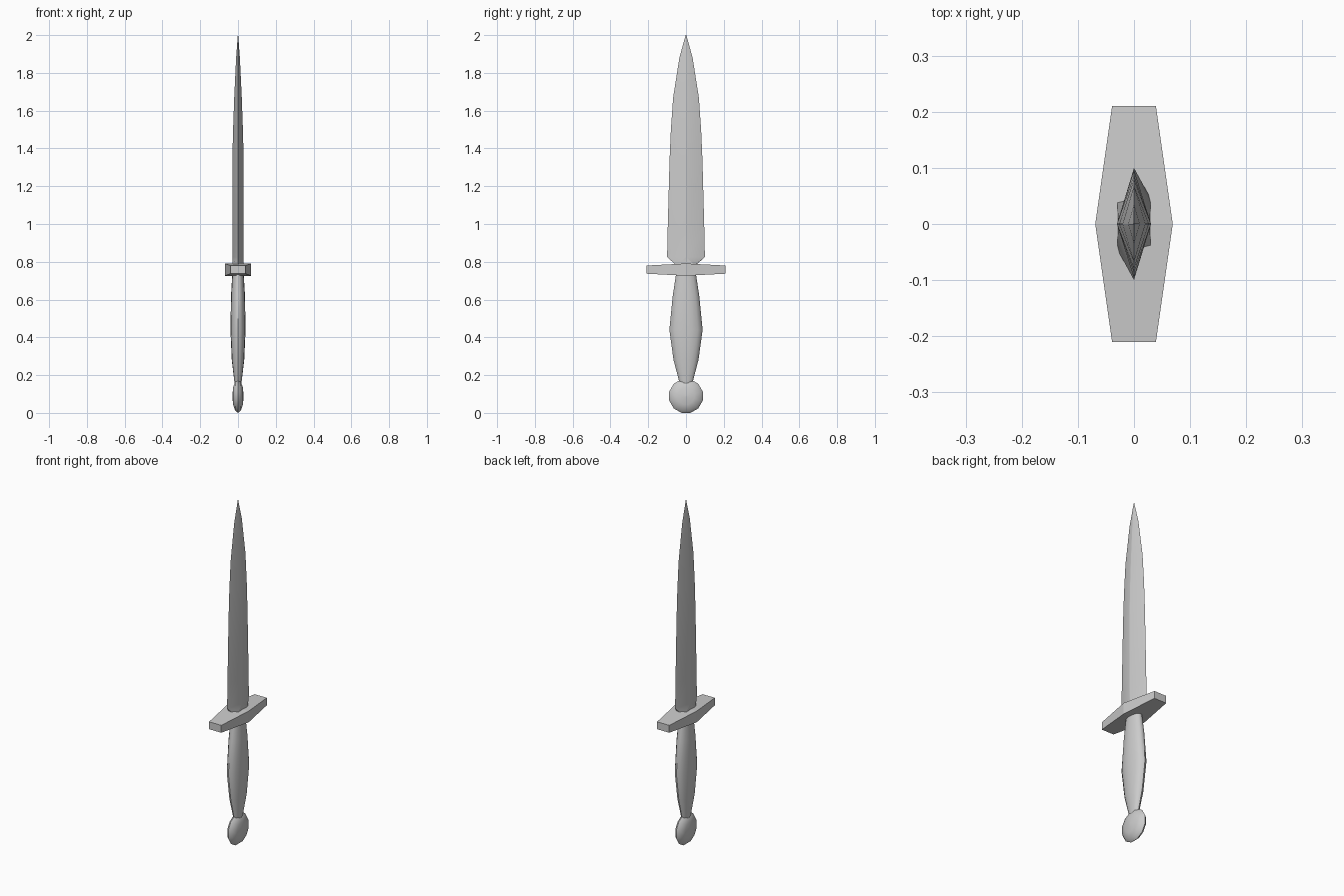
import bpy, bmesh, math

cube = bpy.data.objects.get("Cube")
if cube:
    bpy.data.objects.remove(cube, do_unlink=True)

steel = bpy.data.materials.new("plain_grey")
steel.use_nodes = True
colour = (0.6, 0.6, 0.6, 1)
steel.diffuse_color = colour
steel.node_tree.nodes["Principled BSDF"].inputs["Base Color"].default_value = colour


def finish(bm, name, angle):
    """Turn a bmesh into a named object, smooth below the given angle."""
    bmesh.ops.remove_doubles(bm, verts=bm.verts, dist=0.0001)
    bmesh.ops.recalc_face_normals(bm, faces=bm.faces)
    mesh = bpy.data.meshes.new(name)
    bm.to_mesh(mesh)
    bm.free()
    obj = bpy.data.objects.new(name, mesh)
    bpy.context.collection.objects.link(obj)
    mesh.materials.append(steel)
    bpy.ops.object.select_all(action='DESELECT')
    obj.select_set(True)
    bpy.context.view_layer.objects.active = obj
    if angle:
        bpy.ops.object.shade_smooth_by_angle(angle=math.radians(angle))
    return obj


def loft(name, sections, angle):
    """Skin a stack of closed sections and cap both ends."""
    bm = bmesh.new()
    rings = [[bm.verts.new(p) for p in s] for s in sections]
    n = len(rings[0])
    for low, high in zip(rings, rings[1:]):
        for i in range(n):
            j = (i + 1) % n
            bm.faces.new((low[i], low[j], high[j], high[i]))
    bm.faces.new(rings[0])
    bm.faces.new(rings[-1])
    return finish(bm, name, angle)


def ellipse(rx, ry, z, n=16):
    return [(rx * math.cos(2 * math.pi * i / n), ry * math.sin(2 * math.pi * i / n), z)
            for i in range(n)]


def blade_section(rx, ry, flat, z):
    """Six-sided section: two cutting edges and a ridge strip on each side."""
    return [(0, ry, z), (-rx, flat, z), (-rx, -flat, z),
            (0, -ry, z), (rx, -flat, z), (rx, flat, z)]


# Blade: broad shoulder, slow taper, point
blade = [(0.03, 0.052, 0.045, 0.782), (0.028, 0.10, 0.001, 0.825),
         (0.03, 0.097, 0.001, 0.97), (0.03, 0.087, 0.001, 1.34),
         (0.026, 0.08, 0.001, 1.5), (0.02, 0.068, 0.001, 1.67),
         (0.01, 0.035, 0.001, 1.88), (0.001, 0.002, 0.001, 2.0)]
loft("blade", [blade_section(*s) for s in blade], 20)

# Crossguard: widest and tallest in the middle
guard = []
for y, x, low, high in [(-0.21, 0.039, 0.737, 0.78), (0, 0.069, 0.726, 0.791),
                        (0.21, 0.039, 0.737, 0.78)]:
    guard.append([(-x, y, low), (x, y, low), (x, y, high), (-x, y, high)])
loft("crossguard", guard, 0)

# Grip: flattened swelling handle
grip = [(0.018, 0.033, 0.155), (0.033, 0.066, 0.28), (0.04, 0.088, 0.44),
        (0.037, 0.07, 0.62), (0.03, 0.052, 0.74)]
loft("grip", [ellipse(*s) for s in grip], 40)

# Pommel: flattened ball turned on the x axis
pommel = []
for step in range(7):
    t = math.pi * step / 6
    r = 0.092 * max(math.sin(t), 0.01)
    pommel.append([(-0.03 * math.cos(t),
                    r * math.cos(math.pi * (2 * i + 1) / 12),
                    0.089 + r * math.sin(math.pi * (2 * i + 1) / 12)) for i in range(12)])
loft("pommel", pommel, 60)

┄┄┄┄┄┄┄┄┄┄

**Your task**
Lines containing the word "angle" in the entries above should be counted, and only that number given.

**Task response**
6